US military and political involvement in Vietnam, from 1955 to 1975, was a turning point in American history, triggering changes that continue to shape in our nation today. Hollywood films and popular culture, featuring drug-addled veterans and chaos, have generally characterized these changes as entirely negative, but were they? In this class, we will explore together this challenging question by looking at several key elements of the era.

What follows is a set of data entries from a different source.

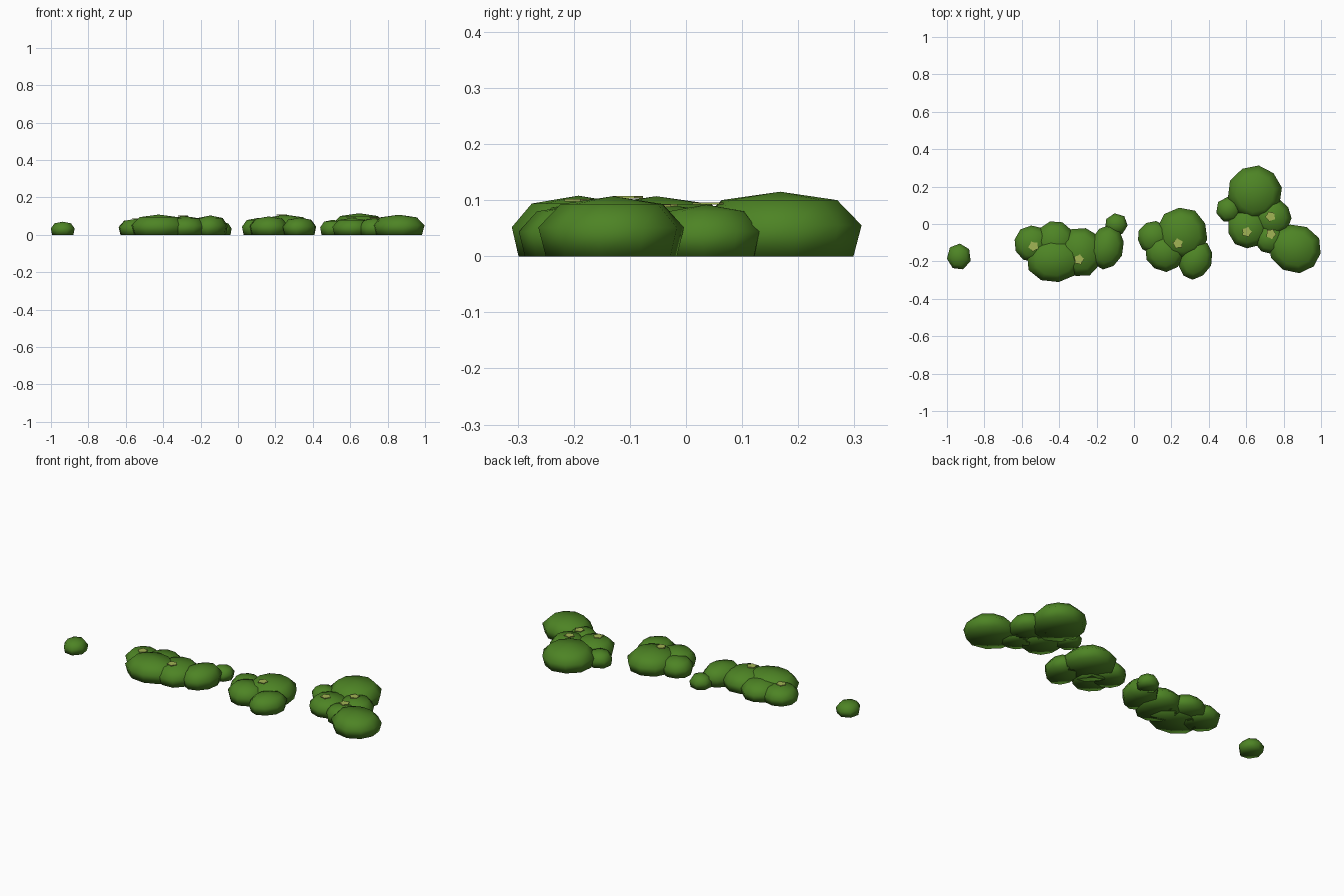
import bpy, bmesh, math, random

random.seed(4)
if "Cube" in bpy.data.objects:
    bpy.data.objects.remove(bpy.data.objects["Cube"])


def material(name, rgb):
    m = bpy.data.materials.new(name)
    m.use_nodes = True
    m.diffuse_color = (*rgb, 1)
    bsdf = m.node_tree.nodes["Principled BSDF"]
    bsdf.inputs["Base Color"].default_value = (*rgb, 1)
    bsdf.inputs["Roughness"].default_value = 0.9
    return m


GREEN = material("moss green", (0.075, 0.23, 0.018))
YELLOW = material("pale yellow green", (0.36, 0.46, 0.09))


def finish(bm, name, mat, smooth):
    bmesh.ops.recalc_face_normals(bm, faces=bm.faces)
    mesh = bpy.data.meshes.new(name)
    bm.to_mesh(mesh)
    bm.free()
    mesh.materials.append(mat)
    for p in mesh.polygons:
        p.use_smooth = smooth
    bpy.context.collection.objects.link(bpy.data.objects.new(name, mesh))


# Flattened cushion with a flat underside: (radius, height) fractions up the side
PROFILE = [(0.9, 0.0), (1.0, 0.48), (0.7, 0.87)]


def cushion(name, x, y, rx, ry, h, turn=0):
    bm = bmesh.new()
    sides = 10 if rx > 0.075 else 7
    start = random.uniform(0, math.tau)
    wobble = [random.uniform(0.99, 1.05) for _ in range(sides)]
    c, s = math.cos(math.radians(turn)), math.sin(math.radians(turn))
    rings = []
    for r, z in PROFILE:
        ring = []
        for i in range(sides):
            a = start + math.tau * i / sides
            u = rx * r * wobble[i] * math.cos(a)
            v = ry * r * wobble[i] * math.sin(a)
            ring.append(bm.verts.new((x + u * c - v * s, y + u * s + v * c, z * h)))
        rings.append(ring)
    top = bm.verts.new((x, y, h))
    bottom = bm.verts.new((x, y, 0))
    for i in range(sides):
        j = (i + 1) % sides
        for low, high in zip(rings, rings[1:]):
            bm.faces.new((low[i], low[j], high[j], high[i]))
        bm.faces.new((rings[-1][i], rings[-1][j], top))
        bm.faces.new((rings[0][j], rings[0][i], bottom))
    finish(bm, name, GREEN, True)


# Five-lobed blossom: a shallow star plate
def blossom(name, x, y, z, r=0.029):
    bm = bmesh.new()
    start = random.uniform(0, math.tau)
    rim = []
    for i in range(10):
        a = start + math.tau * i / 10
        k = r if i % 2 == 0 else r * 0.74
        rim.append(bm.verts.new((x + k * math.cos(a), y + k * math.sin(a), z)))
    plate = bm.faces.new(rim)
    skirt = bmesh.ops.extrude_face_region(bm, geom=[plate])
    lifted = [g for g in skirt["geom"] if isinstance(g, bmesh.types.BMVert)]
    bmesh.ops.translate(bm, verts=lifted, vec=(0, 0, 0.004))
    finish(bm, name, YELLOW, False)


# Single outlying cushion
cushion("lone_cushion", -0.937, -0.175, 0.064, 0.071, 0.07)

# Long patch on the right
cushion("right_patch_outer", -0.54, -0.105, 0.097, 0.097, 0.086)
cushion("right_patch_back", -0.42, -0.095, 0.105, 0.11, 0.09)
cushion("right_patch_front", -0.425, -0.192, 0.148, 0.117, 0.108)
cushion("right_patch_middle", -0.285, -0.15, 0.12, 0.13, 0.1)
cushion("right_patch_inner", -0.147, -0.125, 0.09, 0.118, 0.103, -15)
cushion("right_patch_small", -0.095, -0.003, 0.061, 0.059, 0.07)

# Middle patch
cushion("middle_patch_outer", 0.107, -0.07, 0.088, 0.086, 0.09)
cushion("middle_patch_back", 0.255, -0.053, 0.135, 0.137, 0.107)
cushion("middle_patch_front", 0.165, -0.152, 0.105, 0.1, 0.098)
cushion("middle_patch_side", 0.329, -0.19, 0.085, 0.11, 0.092, -25)

# Left patch
cushion("left_patch_back", 0.648, 0.168, 0.143, 0.144, 0.115)
cushion("left_patch_small", 0.507, 0.078, 0.07, 0.068, 0.08)
cushion("left_patch_inner", 0.61, -0.02, 0.107, 0.107, 0.09)
cushion("left_patch_side", 0.743, 0.036, 0.097, 0.097, 0.092)
cushion("left_patch_low", 0.728, -0.078, 0.08, 0.08, 0.088)
cushion("left_patch_front", 0.86, -0.13, 0.142, 0.126, 0.107, -20)

# Blossoms
for n, (x, y, z) in enumerate([
    (-0.537, -0.12, 0.084), (-0.295, -0.19, 0.098), (0.235, -0.105, 0.103),
    (0.73, 0.04, 0.092), (0.603, -0.043, 0.089), (0.732, -0.053, 0.088),
]):
    blossom(f"blossom_{n + 1}", x, y, z)
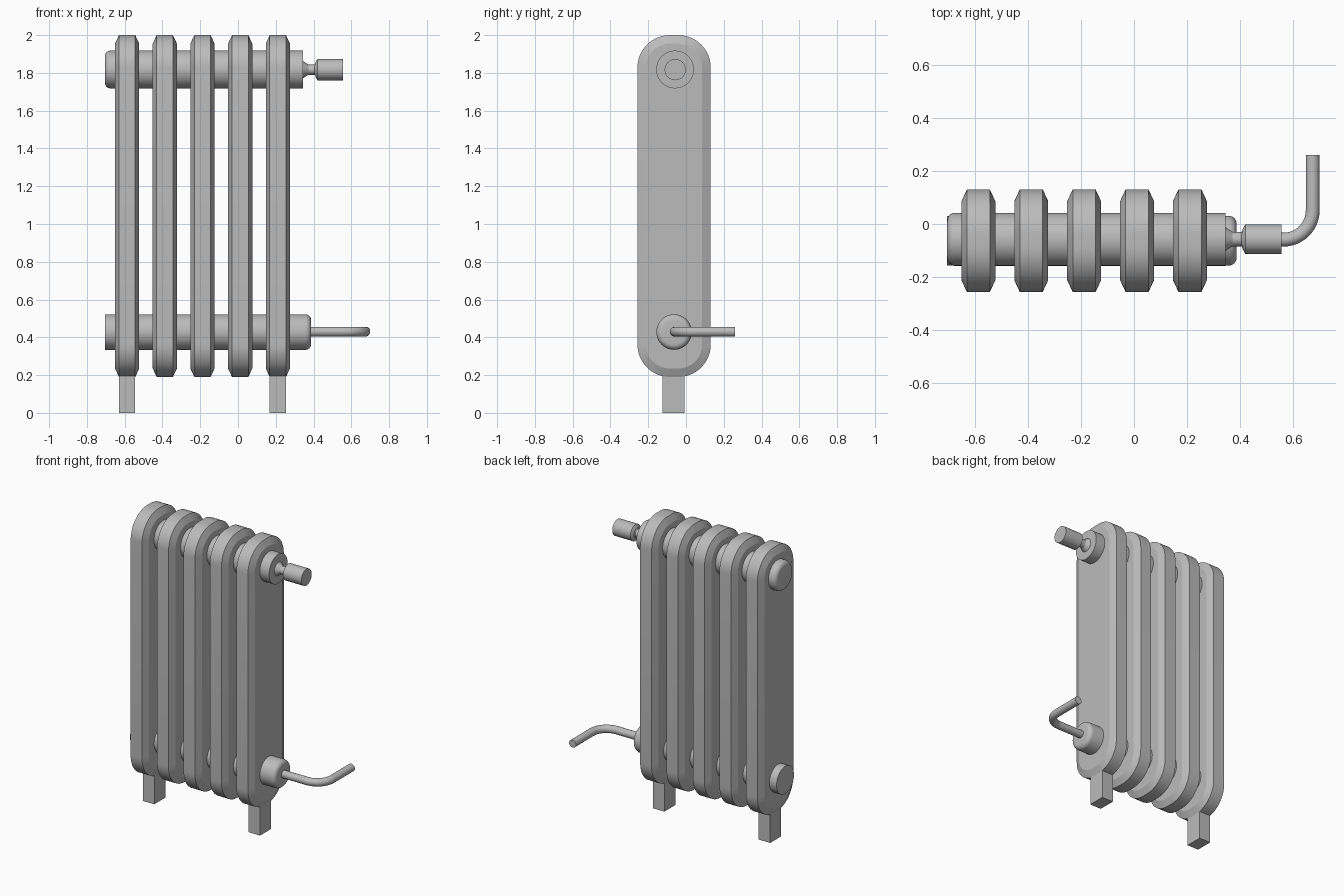
import bpy
import bmesh
import math
from mathutils import Matrix

cube = bpy.data.objects.get("Cube")
if cube:
    bpy.data.objects.remove(cube, do_unlink=True)

CENTRE_Y = -0.063
GREY = (0.5, 0.5, 0.5, 1.0)

metal = bpy.data.materials.new("grey_metal")
metal.diffuse_color = GREY
metal.use_nodes = True
bsdf = next(n for n in metal.node_tree.nodes if n.type == "BSDF_PRINCIPLED")
bsdf.inputs["Base Color"].default_value = GREY


def finish(name, bm, smooth=True):
    """Turn a bmesh into a named, shaded object."""
    bmesh.ops.recalc_face_normals(bm, faces=bm.faces)
    mesh = bpy.data.meshes.new(name)
    bm.to_mesh(mesh)
    bm.free()
    mesh.materials.append(metal)
    obj = bpy.data.objects.new(name, mesh)
    bpy.context.collection.objects.link(obj)
    if smooth:
        bpy.ops.object.select_all(action="DESELECT")
        obj.select_set(True)
        bpy.context.view_layer.objects.active = obj
        bpy.ops.object.shade_smooth_by_angle(angle=math.radians(25))
    return obj


def skin(bm, rings):
    """Bridge equal-length rings of points and cap both ends."""
    loops = [[bm.verts.new(p) for p in ring] for ring in rings]
    n = len(loops[0])
    for a, b in zip(loops, loops[1:]):
        for i in range(n):
            j = (i + 1) % n
            bm.faces.new((a[i], a[j], b[j], b[i]))
    bm.faces.new(loops[0])
    bm.faces.new(loops[-1])


def rounded_outline(x, inset, steps=14):
    """Tall rounded rectangle in the y-z plane."""
    half_y, half_z, mid_z, radius = 0.194, 0.905, 1.095, 0.172
    points = []
    for quarter, (sy, sz) in enumerate(((1, 1), (-1, 1), (-1, -1), (1, -1))):
        for s in range(steps + 1):
            a = (quarter + s / steps) * math.pi / 2
            points.append((x,
                           CENTRE_Y + sy * (half_y - radius) + (radius - inset) * math.cos(a),
                           mid_z + sz * (half_z - radius) + (radius - inset) * math.sin(a)))
    return points


def turned(name, profile, y, z, sides=40):
    """Part turned around a line parallel to x, from (x, radius) pairs."""
    bm = bmesh.new()
    skin(bm, [[(x, y + r * math.cos(2 * math.pi * i / sides),
                z + r * math.sin(2 * math.pi * i / sides)) for i in range(sides)]
              for x, r in profile])
    return finish(name, bm)


def rounded_end(x_end, radius, bevel, side, steps=6):
    """Profile points of a rounded rim, from the tube wall to the end face."""
    return [(x_end - side * bevel * (1 - math.sin(a)), radius - bevel * (1 - math.cos(a)))
            for a in (i * math.pi / 2 / steps for i in range(steps + 1))]


# Five bevelled radiator sections
for i in range(5):
    x = -0.587 + 0.1995 * i
    bm = bmesh.new()
    skin(bm, [rounded_outline(x + dx, inset) for dx, inset in
              ((-0.064, 0.045), (-0.043, 0), (0.043, 0), (0.064, 0.045))])
    finish(f"radiator_section_{i + 1}", bm)

# Header tubes, each with one rounded end
turned("upper_tube", rounded_end(-0.705, 0.1, 0.03, -1)[::-1] + [(0.345, 0.1)], -0.058, 1.818)
turned("lower_tube", [(-0.705, 0.094)] + rounded_end(0.387, 0.094, 0.03, 1), CENTRE_Y, 0.428)

# Valve neck and knob
turned("valve_neck", [(0.335, 0.052), (0.345, 0.045), (0.372, 0.027),
                      (0.405, 0.027), (0.42, 0.045)], -0.057, 1.817)
turned("valve_knob", [(0.41, 0.038), (0.42, 0.056), (0.557, 0.056)], -0.057, 1.817)

# Feet under the two end sections
for name, x in (("right_foot", -0.587), ("left_foot", 0.211)):
    bm = bmesh.new()
    bmesh.ops.create_cube(bm, size=1, matrix=Matrix.Translation((x, -0.066, 0.13))
                          @ Matrix.Diagonal((0.086, 0.118, 0.26, 1)))
    finish(name, bm, smooth=False)

# Bent supply pipe leaving the lower tube and turning to the back
PIPE_X, PIPE_Y, BEND, PIPE_R = 0.674, -0.059, 0.11, 0.026
path = [(0.37, PIPE_Y, 0)]
for i in range(13):
    a = i / 12 * math.pi / 2
    path.append((PIPE_X - BEND + BEND * math.sin(a), PIPE_Y + BEND * (1 - math.cos(a)), a))
path.append((PIPE_X, 0.26, math.pi / 2))
bm = bmesh.new()
skin(bm, [[(x - math.sin(a) * PIPE_R * math.cos(t), y + math.cos(a) * PIPE_R * math.cos(t),
            0.43 + PIPE_R * math.sin(t)) for t in (k * math.pi / 10 for k in range(20))]
          for x, y, a in path])
finish("supply_pipe", bm)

Widespread anti-war protests, inspired by the civil rights movement, divided communities but also inspired both deep polarization and broader political participation in our democracy. Feminist activism meant more women gained stronger economic and political traction, transforming American families in the process (sometimes through divorce). Events such as the My Lai Massacre and Watergate generated deep cynicism about traditional institutions and pushed the media to seek more transparency from American leadership, shifting the boundary between public and private lives. Economically, President Lyndon Johnson’s funding of the war, along with the rise of oil-producing nations in the Middle East, contributed to a steep economic downturn in the 1970s. This undermined voter support for liberal spending policies and programs, such as the Great Society, and encouraged the more conservative fiscal and social outlook of the Regan era. The military changed as well, dropping the draft and becoming what the Pentagon calls “an all-volunteer army.” The War also ushered in technological innovations, such as the internet and the diffusion of computers – precipitating the start of the information and communication revolution we are living in today.
In 1979, President Jimmy Carter described America as suffering from “as crisis of confidence.” By understanding the elements of post-Vietnam War era, we will begin to assess his diagnosis, as well as the ongoing impact of this transformative time on our lives today.
Stephanie Yuhl is a Professor of History at the College of the Holy Cross. She is a recipient of the Fletcher M. Green and Charles W. Ramsdell Award for the best article published in the Journal of Southern History, as well as the Inaugural Burns Career Teaching Medal for Outstanding Teaching. Professor Yuhl is also an Associate at the Harvard Graduate School of Design in the Critical Conservation Program, and an expert in twentieth-century US cultural and social history, with specialities in historical memory, social movements, gender, and Southern history. She is the author of the award-winning book, “A Golden Haze of Memory: The Making of Historic Charleston.”